Some noise machine has lately been promoting the notion that Supreme Court nominee John Roberts in not *that* conservative. I'm not sure what to think of that story, but the nominee has responded to several inquiries by saying that he has no memory of being a member of the secretive conservative legal "Federalist Society." Charles Lane reports in yesterday's Washington Post that John Robert's name appears in the society's 1997-98 leadership directory. This would be an odd type of thing to "forget."
Roberts has burnished his legal image carefully. When news organizations have reported his membership in the society, he or others speaking on his behalf have sought corrections. Last week, the White House told news organizations that had reported his membership in the group that he had no memory of belonging. The Washington Post, the Los Angeles Times, USA Today and the Associated Press printed corrections.The oddity is that his widely reported membership could hardly have hurt his nomination, but if he has lied about that membership, the case becomes much harder.

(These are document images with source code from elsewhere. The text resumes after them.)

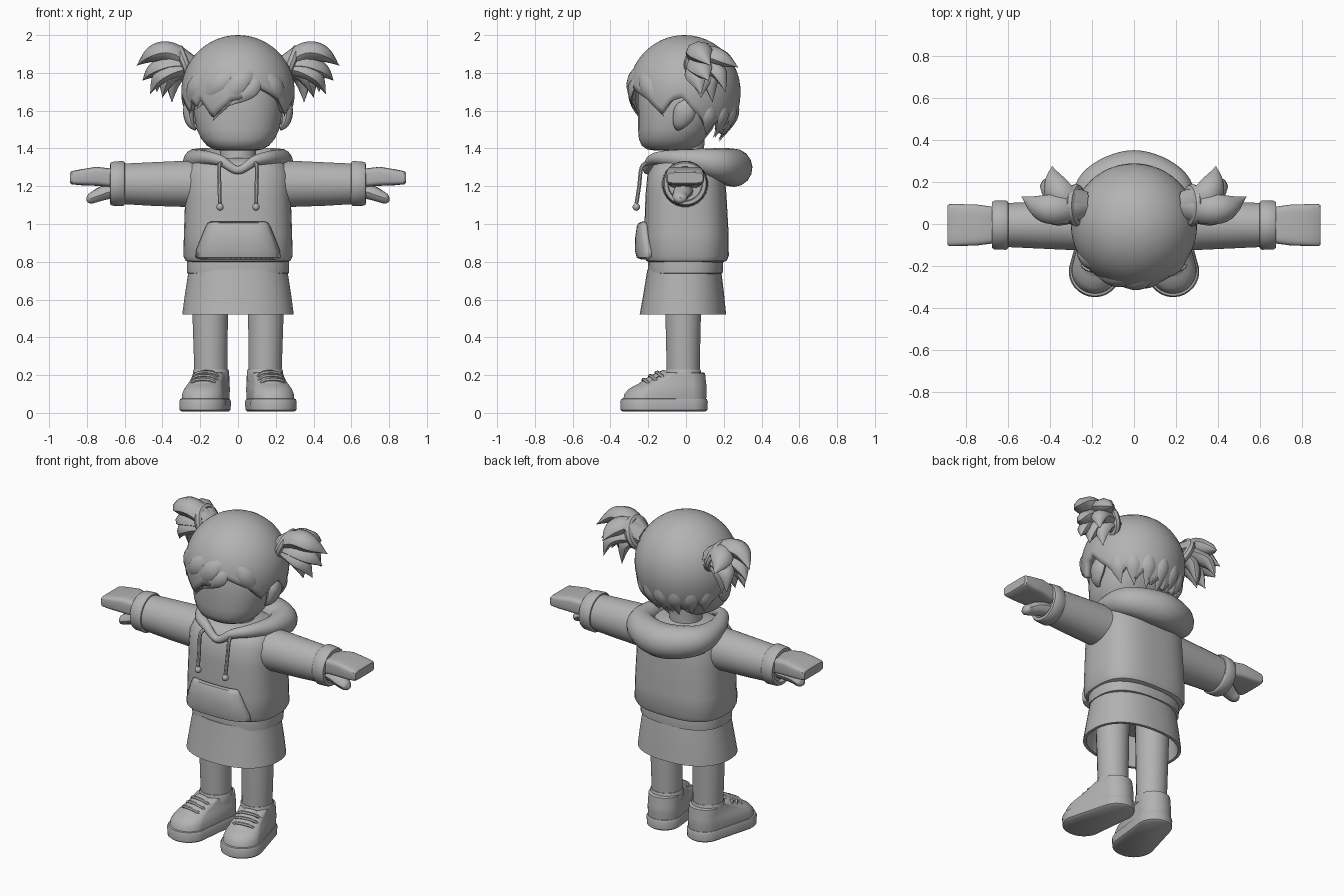
import bpy, bmesh, math
from mathutils import Vector, Matrix

if "Cube" in bpy.data.objects:
    bpy.data.objects.remove(bpy.data.objects["Cube"])

grey = bpy.data.materials.new("clay_grey")
grey.diffuse_color = (0.45, 0.45, 0.45, 1)
grey.use_nodes = True
grey.node_tree.nodes["Principled BSDF"].inputs["Base Color"].default_value = grey.diffuse_color


def loft(name, rings, closed=False, caps=True, mirror=False, angle=40, thick=0, wrap=True):
    """Skin a list of point rings into one object."""
    bm = bmesh.new()
    vs = [[bm.verts.new(p) for p in r] for r in rings]
    n = len(rings[0])
    for i in range(len(vs) if closed else len(vs) - 1):
        a, b = vs[i], vs[(i + 1) % len(vs)]
        for j in range(n if wrap else n - 1):
            k = (j + 1) % n
            bm.faces.new((a[j], a[k], b[k], b[j]))
    if caps and not closed:
        bm.faces.new(vs[0])
        bm.faces.new(vs[-1])
    bmesh.ops.remove_doubles(bm, verts=bm.verts, dist=1e-5)
    bmesh.ops.recalc_face_normals(bm, faces=bm.faces)
    me = bpy.data.meshes.new(name)
    bm.to_mesh(me)
    bm.free()
    me.materials.append(grey)
    ob = bpy.data.objects.new(name, me)
    bpy.context.collection.objects.link(ob)
    for o in bpy.context.selected_objects:
        o.select_set(False)
    ob.select_set(True)
    bpy.context.view_layer.objects.active = ob
    bpy.ops.object.shade_smooth_by_angle(angle=math.radians(angle))
    if thick:
        m = ob.modifiers.new("thickness", 'SOLIDIFY')
        m.thickness, m.offset = thick, -1
    if mirror:
        ob.modifiers.new("mirror", 'MIRROR')
    return ob


def oval(a, b, n=2.0, sides=32):
    """Superellipse outline as 2D points."""
    out = []
    for i in range(sides):
        t = 2 * math.pi * (i + 0.5) / sides
        c, s = math.cos(t), math.sin(t)
        out.append((math.copysign(abs(c) ** (2 / n), c) * a, math.copysign(abs(s) ** (2 / n), s) * b))
    return out


def stack(name, layers, n=2.0, sides=32, **kw):
    """Layers of (z, half width, front y, back y)."""
    return loft(name, [[(x, (f + b) / 2 + y, z) for x, y in oval(w, (b - f) / 2, n, sides)]
                       for z, w, f, b in layers], **kw)


def spline(pts, steps=5, closed=False):
    p, out = [Vector(q) for q in pts], []
    n = len(p)
    for i in range(n if closed else n - 1):
        g = (lambda k: p[k % n]) if closed else (lambda k: p[min(max(k, 0), n - 1)])
        a, b, c, d = g(i - 1), g(i), g(i + 1), g(i + 2)
        for s in range(steps):
            t = s / steps
            out.append(0.5 * (2 * b + (c - a) * t + (2 * a - 5 * b + 4 * c - d) * t * t
                              + (3 * b - a - 3 * c + d) * t ** 3))
    return out if closed else out + [p[-1]]


def tube(name, pts, flat=1.0, centre=(0, 0, 5), sides=10, closed=False, steps=5, **kw):
    """Tapered tube through (x, y, z, radius), flattened towards a centre."""
    path = spline(pts, steps, closed)
    pos = [q.to_3d() for q in path]
    rings, n = [], len(pos)
    for i, q in enumerate(path):
        nxt = pos[(i + 1) % n] if closed else pos[min(i + 1, n - 1)]
        prv = pos[i - 1] if closed else pos[max(i - 1, 0)]
        t = (nxt - prv).normalized()
        o = pos[i] - Vector(centre)
        o = (o - t * o.dot(t)).normalized()
        b, r = t.cross(o), max(q[3], 0.002)
        rings.append([pos[i] + b * r * math.cos(u) + o * r * flat * math.sin(u)
                      for u in (2 * math.pi * j / sides for j in range(sides))])
    return loft(name, rings, closed=closed, **kw)


# Hoodie torso, hem band and skirt
stack("hoodie_body", [(.795, .25, -.19, .19), (.805, .278, -.212, .215), (.83, .29, -.222, .227),
                      (.95, .287, -.222, .226), (1.15, .28, -.215, .215), (1.26, .275, -.205, .205),
                      (1.32, .25, -.17, .19), (1.35, .18, -.12, .14)], n=2.8, sides=40)
stack("hem_band", [(.735, .25, -.18, .18), (.74, .27, -.2, .195), (.79, .272, -.202, .198),
                   (.81, .27, -.2, .195)], n=2.5)
stack("skirt", [(.76, .262, -.205, .185), (.73, .266, -.21, .19), (.62, .283, -.228, .203),
                (.52, .296, -.246, .213), (.52, .278, -.228, .195), (.70, .25, -.195, .175)], n=2.3, sides=40)

# Pouch pocket curved over the belly
rows = []
for z, w, lift in ((.812, .2, .012), (.822, .225, .035), (.86, .222, .045), (.93, .195, .043),
                   (.985, .172, .035), (1.005, .16, .025), (1.012, .145, .008)):
    row = []
    for i in range(17):
        u = -1 + i / 8
        y = .222 * (1 - abs(u * w / .29) ** 2.8) ** (1 / 2.8)
        row.append((u * w, -y - lift * (.35 + .65 * (1 - u ** 6)) - .004, z))
    rows.append(row)
loft("pocket", rows, caps=False, wrap=False, thick=.035)

# Hood lying round the neck, with a V at the front
side = [(.09, -.185, 1.335, .028), (.17, -.12, 1.35, .038), (.222, .03, 1.338, .06), (.185, .18, 1.315, .088)]
tube("hood", [(0, -.205, 1.285, .022)] + side + [(0, .25, 1.298, .102)]
     + [(-x, y, z, r) for x, y, z, r in reversed(side)], centre=(0, 0, 6), sides=16, closed=True, steps=8, angle=60)
stack("neck", [(1.3, .1, -.1, .1), (1.36, .095, -.095, .095), (1.46, .1, -.09, .1)], sides=20)

# Drawstrings with end beads
tube("drawstring", [(.088, -.2, 1.325, .011), (.1, -.235, 1.3, .011), (.098, -.248, 1.2, .011),
                    (.096, -.262, 1.11, .011)], sides=8, centre=(0, 0, 1.2), mirror=True)
stack("drawstring_bead", [(1.09 + .02 * math.sin(t), .02 * math.cos(t) + 1e-4, -.263 - .02 * math.cos(t), -.263 + .02 * math.cos(t))
                          for t in (-1.5, -.9, -.3, .3, .9, 1.5)], sides=10)
bead = bpy.context.object
bead.data.transform(Matrix.Translation((.095, 0, 0)))
bead.modifiers.new("mirror", 'MIRROR')


def along_x(name, cuts, n=2.0, sides=24, **kw):
    """Cuts of (x, half depth, low z, high z) mirrored to both arms."""
    return loft(name, [[(x, y - .005, (lo + hi) / 2 + z) for y, z in oval(d, (hi - lo) / 2, n, sides)]
                       for x, d, lo, hi in cuts], mirror=True, **kw)


# Sleeves, cuffs and hands
along_x("sleeve", [(.18, .125, 1.085, 1.335), (.3, .12, 1.09, 1.335), (.45, .113, 1.095, 1.328), (.62, .105, 1.105, 1.32)])
along_x("cuff", [(.597, .1, 1.11, 1.315), (.6, .112, 1.1, 1.328), (.61, .119, 1.093, 1.335), (.665, .117, 1.096, 1.33),
                 (.676, .111, 1.102, 1.324), (.677, .092, 1.12, 1.305), (.655, .088, 1.125, 1.3)])
along_x("hand", [(.64, .085, 1.19, 1.29), (.69, .09, 1.197, 1.296), (.75, .098, 1.202, 1.303),
                 (.83, .1, 1.205, 1.29), (.88, .1, 1.21, 1.28), (.89, .094, 1.217, 1.272)], n=5, sides=24, angle=30)
tube("thumb", [(.64, -.01, 1.175, .05), (.7, -.02, 1.168, .05), (.75, -.03, 1.148, .042),
               (.785, -.03, 1.133, .034), (.802, -.03, 1.13, .012)], flat=.8, centre=(.7, 0, 0), mirror=True)


# Legs and socks
def post(name, cx, layers):
    loft(name, [[(cx + dx + x, y - .015, z) for x, y in oval(r, r, 2, 20)] for z, r, dx in layers], mirror=True)


post("leg", .145, [(.18, .088, -.002), (.3, .09, 0), (.6, .097, .003), (.78, .097, .003)])
post("sock", .143, [(.17, .095, 0), (.222, .096, 0), (.23, .092, 0), (.231, .08, 0)])


# Shoes turned slightly outwards
def foot(z, toe, rt, heel, rh):
    pts = []
    for i in range(32):
        t = 2 * math.pi * (i + .5) / 32
        r, c = (rh, heel) if math.sin(t) > 0 else (rt, toe)
        pts.append((r * math.cos(t), c + r * math.sin(t), z))
    return pts


turn = Matrix.Translation((.143, 0, 0)) @ Matrix.Rotation(math.radians(11), 4, 'Z')


def shoe_part(ob):
    ob.data.transform(turn)
    ob.modifiers.new("mirror", 'MIRROR')


shoe_part(loft("shoe_sole", [foot(z, -.228, .125 - d, .012, .104 - d)
                             for z, d in ((.008, .012), (.016, .002), (.06, 0), (.074, .006), (.076, .014))]))
shoe_part(loft("shoe_upper", [foot(*l) for l in (
    (.065, -.225, .113, .012, .095), (.1, -.22, .111, .012, .097), (.125, -.205, .104, .012, .098),
    (.145, -.18, .095, .012, .097), (.165, -.145, .087, .01, .096), (.188, -.095, .085, .008, .096),
    (.21, -.06, .084, .006, .095), (.214, -.055, .075, .005, .086))]))
shoe_part(tube("shoe_tongue", [(0, -.25, .14, .05), (0, -.2, .172, .055), (0, -.15, .198, .055), (0, -.115, .215, .045)],
               flat=.3, centre=(0, 0, -1)))
for y, z in ((-.152, .21), (-.187, .192), (-.222, .172)):
    shoe_part(tube("shoe_lace", [(-.075, y + .03, z - .035, .009), (-.04, y, z, .01), (.04, y - .004, z, .01),
                                 (.075, y + .026, z - .035, .009)], sides=6, centre=(0, 0, -1), steps=3))

# Head with a flat, blank face
stack("head", [(1.388, .09, -.16, .03), (1.395, .13, -.205, .05), (1.415, .165, -.235, .075), (1.45, .195, -.25, .1),
               (1.5, .219, -.255, .14), (1.6, .236, -.256, .19), (1.7, .235, -.254, .2), (1.8, .2, -.22, .18)], n=2.3)
tube("ear", [(.225, -.045, 1.5, .012), (.25, -.035, 1.53, .038), (.262, -.01, 1.585, .058), (.262, .005, 1.635, .045),
             (.25, .005, 1.665, .012)], flat=.5, centre=(-2, 0, 1.6), mirror=True)

# Hair cap with a ragged lower edge: (degrees from the front, height)
edge = [(-108, 1.57), (-100, 1.6), (-88, 1.67), (-76, 1.65), (-66, 1.59), (-60, 1.66), (-50, 1.62), (-42, 1.66),
        (-29, 1.56), (-12, 1.63), (-9, 1.65), (2, 1.66), (22, 1.725), (32, 1.7), (48, 1.66), (64, 1.58),
        (76, 1.65), (88, 1.67), (100, 1.6)]
edge += [(108 + 12 * i, 1.455 + .05 * abs(i - 6) / 6 + (.06 if i % 2 == 0 else 0)) for i in range(13)]
SIDES, C = 144, Vector((0, -.008, 1.7))


def low(a):
    for (a0, z0), (a1, z1) in zip(edge, edge[1:]):
        if a0 <= a <= a1:
            return z0 + (z1 - z0) * (a - a0) / (a1 - a0)
    return 1.57


def on_hair(deg, z, lift=0.0):
    h = (z - C.z) / (.3 if z > C.z else .34)
    r, a = math.sqrt(max(0, 1 - h * h)), math.radians(deg)
    return Vector(((.3 + lift) * r * math.sin(a), C.y - (.297 + lift) * r * math.cos(a), z))


rings = []
for k in range(17):
    ring = []
    for j in range(SIDES):
        deg = -108 + 360 * j / SIDES
        h = (low(deg) - C.z) / (.3 if low(deg) > C.z else .34)
        ring.append(on_hair(deg, C.z + math.cos(math.acos(h) * k / 16) * (.3 if math.acos(h) * k / 16 < math.pi / 2 else .34)))
    rings.append(ring)
loft("hair_cap", rings, caps=False, thick=.035, angle=50)

# Swept fringe, side and nape locks lying on the cap
locks = [((24, 1.84), (0, 1.74), (-30, 1.55), .05), ((10, 1.85), (-22, 1.75), (-50, 1.61), .05),
         ((28, 1.8), (14, 1.71), (-10, 1.625), .04), ((26, 1.82), (46, 1.73), (66, 1.57), .045),
         ((-30, 1.84), (-55, 1.73), (-68, 1.58), .045)]
locks += [((120 + 20 * i, 1.66), (120 + 20 * i, 1.56), (122 + 20 * i, 1.435 + .012 * abs(i - 3)), .04) for i in range(7)]
for a, b, c, w in locks:
    pts = [(*on_hair(*q, l), r) for q, r, l in ((a, .01, -.012), (b, w, -.004), (c, 0, -.006))]
    tube("hair_lock", pts, flat=.35, centre=C, sides=8)

# Pigtails: tie ring and a bunch of pointed locks
tube("hair_tie", [(.278 + .03 * math.sin(t), .09 + .078 * math.cos(t), 1.845 + .078 * math.sin(t), .024)
                  for t in (math.pi * i / 6 for i in range(12))],
     centre=(.28, .09, 1.845), sides=8, closed=True, steps=2, mirror=True)
core = (.25, .09, 1.84, .07)
bunch = [((.36, .07, 1.91, .072), (.45, .08, 1.9, .06), (.535, .13, 1.84, 0)),
         ((.34, .13, 1.89, .07), (.38, .2, 1.87, .055), (.39, .275, 1.83, 0)),
         ((.37, .07, 1.84, .07), (.45, .09, 1.81, .05), (.505, .12, 1.76, 0)),
         ((.36, .05, 1.81, .06), (.42, .06, 1.77, .05), (.465, .08, 1.69, 0)),
         ((.34, .08, 1.8, .06), (.38, .08, 1.75, .05), (.4, .08, 1.67, 0)),
         ((.32, .12, 1.79, .055), (.345, .13, 1.74, .042), (.35, .14, 1.645, 0)),
         ((.35, .14, 1.83, .06), (.41, .18, 1.79, .045), (.43, .21, 1.7, 0))]
for path in bunch:
    tube("pigtail_lock", [core, *path], flat=.75, centre=(.3, .09, 1.7), sides=8, mirror=True, angle=45)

In conservative circles, membership in or association with the society has become a badge of ideological and political reliability. Roberts's membership was routinely reported by news organizations in the context of his work in two GOP administrations and legal assistance to the party during the contested 2000 presidential election in Florida.What's up with this?